- **PROBLEM REQUIREMENTS**:
Return exactly the lines below, starting with the one that has "bpy.ops.object.modifier_apply(modifier=cut.name)" and going on through the one that has "- HALF_X, WALL".

(PROVIDED RECORDS begins)

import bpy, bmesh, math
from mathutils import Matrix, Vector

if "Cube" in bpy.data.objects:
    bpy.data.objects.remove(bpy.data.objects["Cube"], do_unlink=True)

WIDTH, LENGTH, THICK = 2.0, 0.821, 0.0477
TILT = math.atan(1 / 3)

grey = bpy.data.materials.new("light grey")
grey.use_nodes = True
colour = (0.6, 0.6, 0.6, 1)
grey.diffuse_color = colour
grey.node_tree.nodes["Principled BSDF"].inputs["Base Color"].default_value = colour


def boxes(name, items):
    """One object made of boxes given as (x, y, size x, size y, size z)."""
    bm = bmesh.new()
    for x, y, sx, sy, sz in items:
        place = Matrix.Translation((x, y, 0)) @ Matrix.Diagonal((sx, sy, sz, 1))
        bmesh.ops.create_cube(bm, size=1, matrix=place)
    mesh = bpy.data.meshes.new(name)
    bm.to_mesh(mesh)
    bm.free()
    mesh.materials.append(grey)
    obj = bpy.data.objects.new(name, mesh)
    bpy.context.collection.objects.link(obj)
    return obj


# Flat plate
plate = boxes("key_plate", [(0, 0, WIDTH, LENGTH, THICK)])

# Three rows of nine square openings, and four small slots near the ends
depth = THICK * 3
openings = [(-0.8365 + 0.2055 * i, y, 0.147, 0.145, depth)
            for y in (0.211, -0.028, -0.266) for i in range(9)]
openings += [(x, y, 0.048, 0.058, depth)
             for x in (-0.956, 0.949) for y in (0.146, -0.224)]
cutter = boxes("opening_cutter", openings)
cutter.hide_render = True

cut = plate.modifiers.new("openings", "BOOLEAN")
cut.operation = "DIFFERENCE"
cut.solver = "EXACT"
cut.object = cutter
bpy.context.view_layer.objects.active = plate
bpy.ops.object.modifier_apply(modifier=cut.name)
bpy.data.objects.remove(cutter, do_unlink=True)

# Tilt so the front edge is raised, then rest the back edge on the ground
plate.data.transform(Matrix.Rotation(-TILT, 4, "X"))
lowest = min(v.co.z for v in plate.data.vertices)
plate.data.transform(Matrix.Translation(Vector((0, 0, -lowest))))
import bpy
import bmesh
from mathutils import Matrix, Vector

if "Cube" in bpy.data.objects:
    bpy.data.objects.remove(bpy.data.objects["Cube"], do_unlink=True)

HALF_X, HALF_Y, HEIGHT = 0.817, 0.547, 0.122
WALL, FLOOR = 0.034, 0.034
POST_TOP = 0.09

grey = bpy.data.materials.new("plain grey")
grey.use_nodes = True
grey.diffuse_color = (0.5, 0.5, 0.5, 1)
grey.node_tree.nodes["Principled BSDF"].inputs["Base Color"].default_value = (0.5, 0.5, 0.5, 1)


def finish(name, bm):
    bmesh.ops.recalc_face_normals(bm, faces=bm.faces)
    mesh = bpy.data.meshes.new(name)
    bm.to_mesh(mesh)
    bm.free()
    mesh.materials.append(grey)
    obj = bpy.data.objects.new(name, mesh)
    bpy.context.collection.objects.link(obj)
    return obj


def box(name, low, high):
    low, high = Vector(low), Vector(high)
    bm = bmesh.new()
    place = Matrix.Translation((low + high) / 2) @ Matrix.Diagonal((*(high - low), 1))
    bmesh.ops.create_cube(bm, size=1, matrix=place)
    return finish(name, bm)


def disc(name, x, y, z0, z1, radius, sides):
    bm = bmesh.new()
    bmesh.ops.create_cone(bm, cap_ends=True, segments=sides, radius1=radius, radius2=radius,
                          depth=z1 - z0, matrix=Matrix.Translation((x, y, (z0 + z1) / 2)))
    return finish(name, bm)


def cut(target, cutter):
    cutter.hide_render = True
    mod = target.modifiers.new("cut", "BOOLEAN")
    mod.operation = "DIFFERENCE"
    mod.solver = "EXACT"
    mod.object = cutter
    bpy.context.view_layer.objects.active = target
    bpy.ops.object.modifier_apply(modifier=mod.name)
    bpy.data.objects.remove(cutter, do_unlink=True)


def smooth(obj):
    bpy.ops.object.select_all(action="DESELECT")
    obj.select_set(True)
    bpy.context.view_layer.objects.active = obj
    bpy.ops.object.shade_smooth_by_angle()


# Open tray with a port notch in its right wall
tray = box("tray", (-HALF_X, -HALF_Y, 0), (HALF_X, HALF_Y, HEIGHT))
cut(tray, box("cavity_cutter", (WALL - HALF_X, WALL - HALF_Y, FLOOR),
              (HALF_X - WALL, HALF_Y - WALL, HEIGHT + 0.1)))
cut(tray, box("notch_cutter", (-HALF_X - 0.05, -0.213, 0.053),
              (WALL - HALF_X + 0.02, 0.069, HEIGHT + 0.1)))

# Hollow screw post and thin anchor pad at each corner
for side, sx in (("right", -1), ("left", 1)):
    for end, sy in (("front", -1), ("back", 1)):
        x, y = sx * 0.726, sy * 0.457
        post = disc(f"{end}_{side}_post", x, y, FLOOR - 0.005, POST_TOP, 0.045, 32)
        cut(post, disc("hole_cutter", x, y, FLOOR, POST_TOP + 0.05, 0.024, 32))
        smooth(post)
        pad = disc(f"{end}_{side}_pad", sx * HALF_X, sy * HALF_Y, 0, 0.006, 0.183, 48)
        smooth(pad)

(PROVIDED RECORDS ends)

- **EXPECTED OUTPUT**:
bpy.ops.object.modifier_apply(modifier=cut.name)
bpy.data.objects.remove(cutter, do_unlink=True)

# Tilt so the front edge is raised, then rest the back edge on the ground
plate.data.transform(Matrix.Rotation(-TILT, 4, "X"))
lowest = min(v.co.z for v in plate.data.vertices)
plate.data.transform(Matrix.Translation(Vector((0, 0, -lowest))))
import bpy
import bmesh
from mathutils import Matrix, Vector

if "Cube" in bpy.data.objects:
    bpy.data.objects.remove(bpy.data.objects["Cube"], do_unlink=True)

HALF_X, HALF_Y, HEIGHT = 0.817, 0.547, 0.122
WALL, FLOOR = 0.034, 0.034
POST_TOP = 0.09

grey = bpy.data.materials.new("plain grey")
grey.use_nodes = True
grey.diffuse_color = (0.5, 0.5, 0.5, 1)
grey.node_tree.nodes["Principled BSDF"].inputs["Base Color"].default_value = (0.5, 0.5, 0.5, 1)


def finish(name, bm):
    bmesh.ops.recalc_face_normals(bm, faces=bm.faces)
    mesh = bpy.data.meshes.new(name)
    bm.to_mesh(mesh)
    bm.free()
    mesh.materials.append(grey)
    obj = bpy.data.objects.new(name, mesh)
    bpy.context.collection.objects.link(obj)
    return obj


def box(name, low, high):
    low, high = Vector(low), Vector(high)
    bm = bmesh.new()
    place = Matrix.Translation((low + high) / 2) @ Matrix.Diagonal((*(high - low), 1))
    bmesh.ops.create_cube(bm, size=1, matrix=place)
    return finish(name, bm)


def disc(name, x, y, z0, z1, radius, sides):
    bm = bmesh.new()
    bmesh.ops.create_cone(bm, cap_ends=True, segments=sides, radius1=radius, radius2=radius,
                          depth=z1 - z0, matrix=Matrix.Translation((x, y, (z0 + z1) / 2)))
    return finish(name, bm)


def cut(target, cutter):
    cutter.hide_render = True
    mod = target.modifiers.new("cut", "BOOLEAN")
    mod.operation = "DIFFERENCE"
    mod.solver = "EXACT"
    mod.object = cutter
    bpy.context.view_layer.objects.active = target
    bpy.ops.object.modifier_apply(modifier=mod.name)
    bpy.data.objects.remove(cutter, do_unlink=True)


def smooth(obj):
    bpy.ops.object.select_all(action="DESELECT")
    obj.select_set(True)
    bpy.context.view_layer.objects.active = obj
    bpy.ops.object.shade_smooth_by_angle()


# Open tray with a port notch in its right wall
tray = box("tray", (-HALF_X, -HALF_Y, 0), (HALF_X, HALF_Y, HEIGHT))
cut(tray, box("cavity_cutter", (WALL - HALF_X, WALL - HALF_Y, FLOOR),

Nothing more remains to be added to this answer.